To successfully integrate TBL into your English or foreign language classes, start by creating engaging lesson plans that revolve around communicative tasks. A communicative task is an activity that requires students to use the target language with their peers to accomplish a real-life objective. For instance, you can design a lesson around a task like “Planning a Weekend Trip,” where students have to discuss travel itineraries, accommodation options, and create an itinerary.

2. Shifting the teacher’s role

In a task-based lesson, the teacher’s role evolves from being the primary source of knowledge to a facilitator and guide. Instead of delivering lectures on grammatical rules, the teacher supports students as they engage in real communication. Encourage students to work in pairs or small groups, fostering interaction and peer learning. This shift in the teacher’s role encourages students to take ownership of their own learning process.
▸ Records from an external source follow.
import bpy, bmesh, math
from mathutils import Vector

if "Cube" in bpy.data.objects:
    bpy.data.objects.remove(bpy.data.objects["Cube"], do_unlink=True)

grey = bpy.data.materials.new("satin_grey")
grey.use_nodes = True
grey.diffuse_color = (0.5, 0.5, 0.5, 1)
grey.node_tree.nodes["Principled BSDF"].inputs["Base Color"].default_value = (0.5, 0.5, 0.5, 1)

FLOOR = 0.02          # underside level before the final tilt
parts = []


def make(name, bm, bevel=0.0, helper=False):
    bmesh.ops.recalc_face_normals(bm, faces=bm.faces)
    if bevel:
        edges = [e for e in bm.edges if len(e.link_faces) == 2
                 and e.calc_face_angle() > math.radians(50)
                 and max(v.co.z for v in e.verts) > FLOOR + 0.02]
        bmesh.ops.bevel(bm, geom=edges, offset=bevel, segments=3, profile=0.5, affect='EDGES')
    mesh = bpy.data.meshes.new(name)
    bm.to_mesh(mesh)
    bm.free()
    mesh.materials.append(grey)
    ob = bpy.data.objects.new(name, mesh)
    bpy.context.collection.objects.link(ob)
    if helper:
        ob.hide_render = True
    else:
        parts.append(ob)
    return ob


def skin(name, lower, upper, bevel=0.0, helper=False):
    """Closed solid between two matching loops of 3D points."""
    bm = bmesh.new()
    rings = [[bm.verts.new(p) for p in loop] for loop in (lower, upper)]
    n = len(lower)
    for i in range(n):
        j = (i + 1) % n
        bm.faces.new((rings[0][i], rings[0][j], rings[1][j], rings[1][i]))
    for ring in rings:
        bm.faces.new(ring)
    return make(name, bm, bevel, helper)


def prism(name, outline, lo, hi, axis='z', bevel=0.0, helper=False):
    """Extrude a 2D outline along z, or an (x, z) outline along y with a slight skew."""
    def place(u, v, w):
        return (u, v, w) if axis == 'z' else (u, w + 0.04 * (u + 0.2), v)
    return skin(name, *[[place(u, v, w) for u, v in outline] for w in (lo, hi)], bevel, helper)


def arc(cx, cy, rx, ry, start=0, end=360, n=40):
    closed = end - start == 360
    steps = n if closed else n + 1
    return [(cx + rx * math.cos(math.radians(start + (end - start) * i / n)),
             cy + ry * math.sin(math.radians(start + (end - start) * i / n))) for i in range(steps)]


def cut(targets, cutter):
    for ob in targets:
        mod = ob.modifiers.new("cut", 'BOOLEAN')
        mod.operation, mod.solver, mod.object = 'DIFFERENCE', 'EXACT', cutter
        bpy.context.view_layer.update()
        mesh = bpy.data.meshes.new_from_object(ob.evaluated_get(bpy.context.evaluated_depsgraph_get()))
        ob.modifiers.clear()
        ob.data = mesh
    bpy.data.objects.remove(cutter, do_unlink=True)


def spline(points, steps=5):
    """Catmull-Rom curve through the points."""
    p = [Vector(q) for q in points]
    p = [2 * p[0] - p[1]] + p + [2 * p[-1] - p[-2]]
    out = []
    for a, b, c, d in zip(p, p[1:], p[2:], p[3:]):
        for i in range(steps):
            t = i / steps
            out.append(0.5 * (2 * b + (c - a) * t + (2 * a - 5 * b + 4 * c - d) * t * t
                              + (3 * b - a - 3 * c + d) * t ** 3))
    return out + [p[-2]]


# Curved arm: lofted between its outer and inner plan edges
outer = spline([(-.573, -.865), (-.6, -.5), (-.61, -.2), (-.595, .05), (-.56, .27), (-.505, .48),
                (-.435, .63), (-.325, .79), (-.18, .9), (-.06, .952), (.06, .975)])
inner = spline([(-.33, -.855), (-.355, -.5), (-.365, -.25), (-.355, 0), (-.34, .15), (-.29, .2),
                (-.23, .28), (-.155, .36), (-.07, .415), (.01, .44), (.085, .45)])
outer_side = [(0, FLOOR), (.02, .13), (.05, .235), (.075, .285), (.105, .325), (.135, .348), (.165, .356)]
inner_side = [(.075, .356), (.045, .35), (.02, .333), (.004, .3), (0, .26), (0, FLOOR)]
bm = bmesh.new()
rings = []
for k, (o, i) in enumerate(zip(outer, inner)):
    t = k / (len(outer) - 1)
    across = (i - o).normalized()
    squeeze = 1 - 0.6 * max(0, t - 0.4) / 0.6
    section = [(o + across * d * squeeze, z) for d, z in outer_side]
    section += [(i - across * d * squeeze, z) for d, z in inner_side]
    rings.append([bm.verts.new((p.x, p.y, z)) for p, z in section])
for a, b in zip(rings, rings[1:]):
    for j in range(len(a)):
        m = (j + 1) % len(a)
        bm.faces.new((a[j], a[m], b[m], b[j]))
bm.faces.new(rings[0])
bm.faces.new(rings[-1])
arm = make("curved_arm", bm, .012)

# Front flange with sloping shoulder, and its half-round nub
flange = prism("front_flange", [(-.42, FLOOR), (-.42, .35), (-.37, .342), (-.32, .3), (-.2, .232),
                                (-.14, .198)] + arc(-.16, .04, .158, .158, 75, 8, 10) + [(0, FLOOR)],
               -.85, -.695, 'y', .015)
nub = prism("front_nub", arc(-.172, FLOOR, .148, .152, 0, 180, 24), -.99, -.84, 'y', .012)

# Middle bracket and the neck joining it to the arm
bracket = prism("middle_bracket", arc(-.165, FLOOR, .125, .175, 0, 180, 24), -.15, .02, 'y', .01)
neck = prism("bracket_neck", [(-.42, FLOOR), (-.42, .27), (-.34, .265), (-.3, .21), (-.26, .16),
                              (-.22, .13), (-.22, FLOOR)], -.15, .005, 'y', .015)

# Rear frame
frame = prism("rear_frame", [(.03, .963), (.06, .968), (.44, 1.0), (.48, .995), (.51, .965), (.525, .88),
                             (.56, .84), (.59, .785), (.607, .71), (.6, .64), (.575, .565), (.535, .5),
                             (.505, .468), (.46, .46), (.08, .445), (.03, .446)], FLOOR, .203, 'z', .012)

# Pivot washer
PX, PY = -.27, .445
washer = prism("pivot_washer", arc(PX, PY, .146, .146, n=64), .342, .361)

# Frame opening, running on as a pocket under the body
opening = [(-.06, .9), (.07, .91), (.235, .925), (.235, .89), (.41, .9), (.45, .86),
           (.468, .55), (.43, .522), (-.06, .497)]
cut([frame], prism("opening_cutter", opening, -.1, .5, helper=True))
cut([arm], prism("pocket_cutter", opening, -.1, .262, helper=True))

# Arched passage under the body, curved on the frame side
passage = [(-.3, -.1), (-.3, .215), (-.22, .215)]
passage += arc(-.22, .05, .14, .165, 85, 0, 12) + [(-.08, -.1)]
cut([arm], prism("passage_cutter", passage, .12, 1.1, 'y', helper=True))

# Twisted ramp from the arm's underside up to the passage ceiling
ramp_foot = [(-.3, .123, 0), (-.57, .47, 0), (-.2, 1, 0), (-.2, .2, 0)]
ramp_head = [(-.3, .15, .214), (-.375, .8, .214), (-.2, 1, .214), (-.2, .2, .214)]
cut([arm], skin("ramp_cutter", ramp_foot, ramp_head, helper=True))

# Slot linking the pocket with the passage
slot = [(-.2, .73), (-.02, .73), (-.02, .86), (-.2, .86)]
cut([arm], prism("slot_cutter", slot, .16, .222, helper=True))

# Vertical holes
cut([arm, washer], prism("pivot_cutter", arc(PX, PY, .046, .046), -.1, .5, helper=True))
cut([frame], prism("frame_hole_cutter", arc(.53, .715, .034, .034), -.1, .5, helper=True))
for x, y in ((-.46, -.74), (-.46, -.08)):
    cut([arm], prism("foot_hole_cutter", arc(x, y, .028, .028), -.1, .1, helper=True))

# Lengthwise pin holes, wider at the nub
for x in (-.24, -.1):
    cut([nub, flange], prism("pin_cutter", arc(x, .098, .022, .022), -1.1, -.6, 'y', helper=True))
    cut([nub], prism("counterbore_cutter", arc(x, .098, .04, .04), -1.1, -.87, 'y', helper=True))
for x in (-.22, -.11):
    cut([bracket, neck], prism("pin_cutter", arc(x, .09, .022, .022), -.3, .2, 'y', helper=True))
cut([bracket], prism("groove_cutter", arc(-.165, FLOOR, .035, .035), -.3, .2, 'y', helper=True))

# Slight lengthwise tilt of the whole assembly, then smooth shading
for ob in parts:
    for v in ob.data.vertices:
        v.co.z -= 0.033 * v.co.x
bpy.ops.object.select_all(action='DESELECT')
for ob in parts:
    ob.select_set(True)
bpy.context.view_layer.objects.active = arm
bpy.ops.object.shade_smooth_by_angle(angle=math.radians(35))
3. Integrating grammatical structures

While TBLT prioritizes communication skills and fluency, it does not mean neglecting grammar entirely. In fact, TBLT offers an opportunity to teach grammar in context, making it more meaningful for students. For example, in the “Planning a Weekend Trip” task, students may naturally encounter past tense when discussing their past travels or conditional sentences when considering hypothetical scenarios. Your role as a teacher is then to highlight these grammar rules in the post-task review stage.

4. Using meaningful tasks

The key to successful TBLT is the use of meaningful tasks. These tasks should align with students’ interests and daily lives, making the learning process relevant and engaging. Whether it’s discussing current events, solving problems, or planning events, the tasks should have a clear purpose and relevancy.

5. The learning process

TBLT embraces the idea that language is best learned through its use in authentic, real-world situations. As students engage in communicative tasks, they actively participate in the learning process. They discover language rules and nuances organically while striving to achieve their task objectives. This fosters a deeper understanding of the language and encourages active language production.


3 awesome Task-Based Language Learning activity examples (based on On Tesol)

  • Plan a trip– Divide students into groups and after having an exciting travelling conversation, ask them to brainstorm on planning a trip. Prompt them to ask questions like how long the trip will last; what is the budget; what kind of activities they should do. Provide them with objects like a map, set a specific time, and let them pick a real or imaginary destination and create the travelling plan.
  • Problem-solving– You could present them with various everyday problems they might face. For example, you could encourage them to brainstorm solutions to a certain school problem and create a poster to display that to the rest of the school community. For more advanced or older in age groups, you could set up debates on social issues.
  • Story making– Give them a character or the beginning of an unknown story or fairytale to them and give them some minutes to brainstorm the story’s ending on their own before being paired. When the groups are formed they will have the chance to listen to their classmates’ ideas and decide on a specific ending after debating all the ideas.

If you are interested to try out the Task-Based Language Teaching method in your language classes, you will probably enjoy our next article that gives examples of how Sanako’s Virtual Classroom Software can be used to deliver TBLT lessons.


References used in this article:

Richards, J. and Rodgers, T (1986) Approaches and Methods in Language Teaching, Cambridge University Press.

Willis, D. and Willis, J. R. (2011) Doing task-based teaching. 5. print. Oxford: Oxford Univ. Press (Oxford handbooks for language teachers).

N.S. Prabhu, Second Language Pedagogy, Oxford University Press; 1st edition (1 Oct. 1987).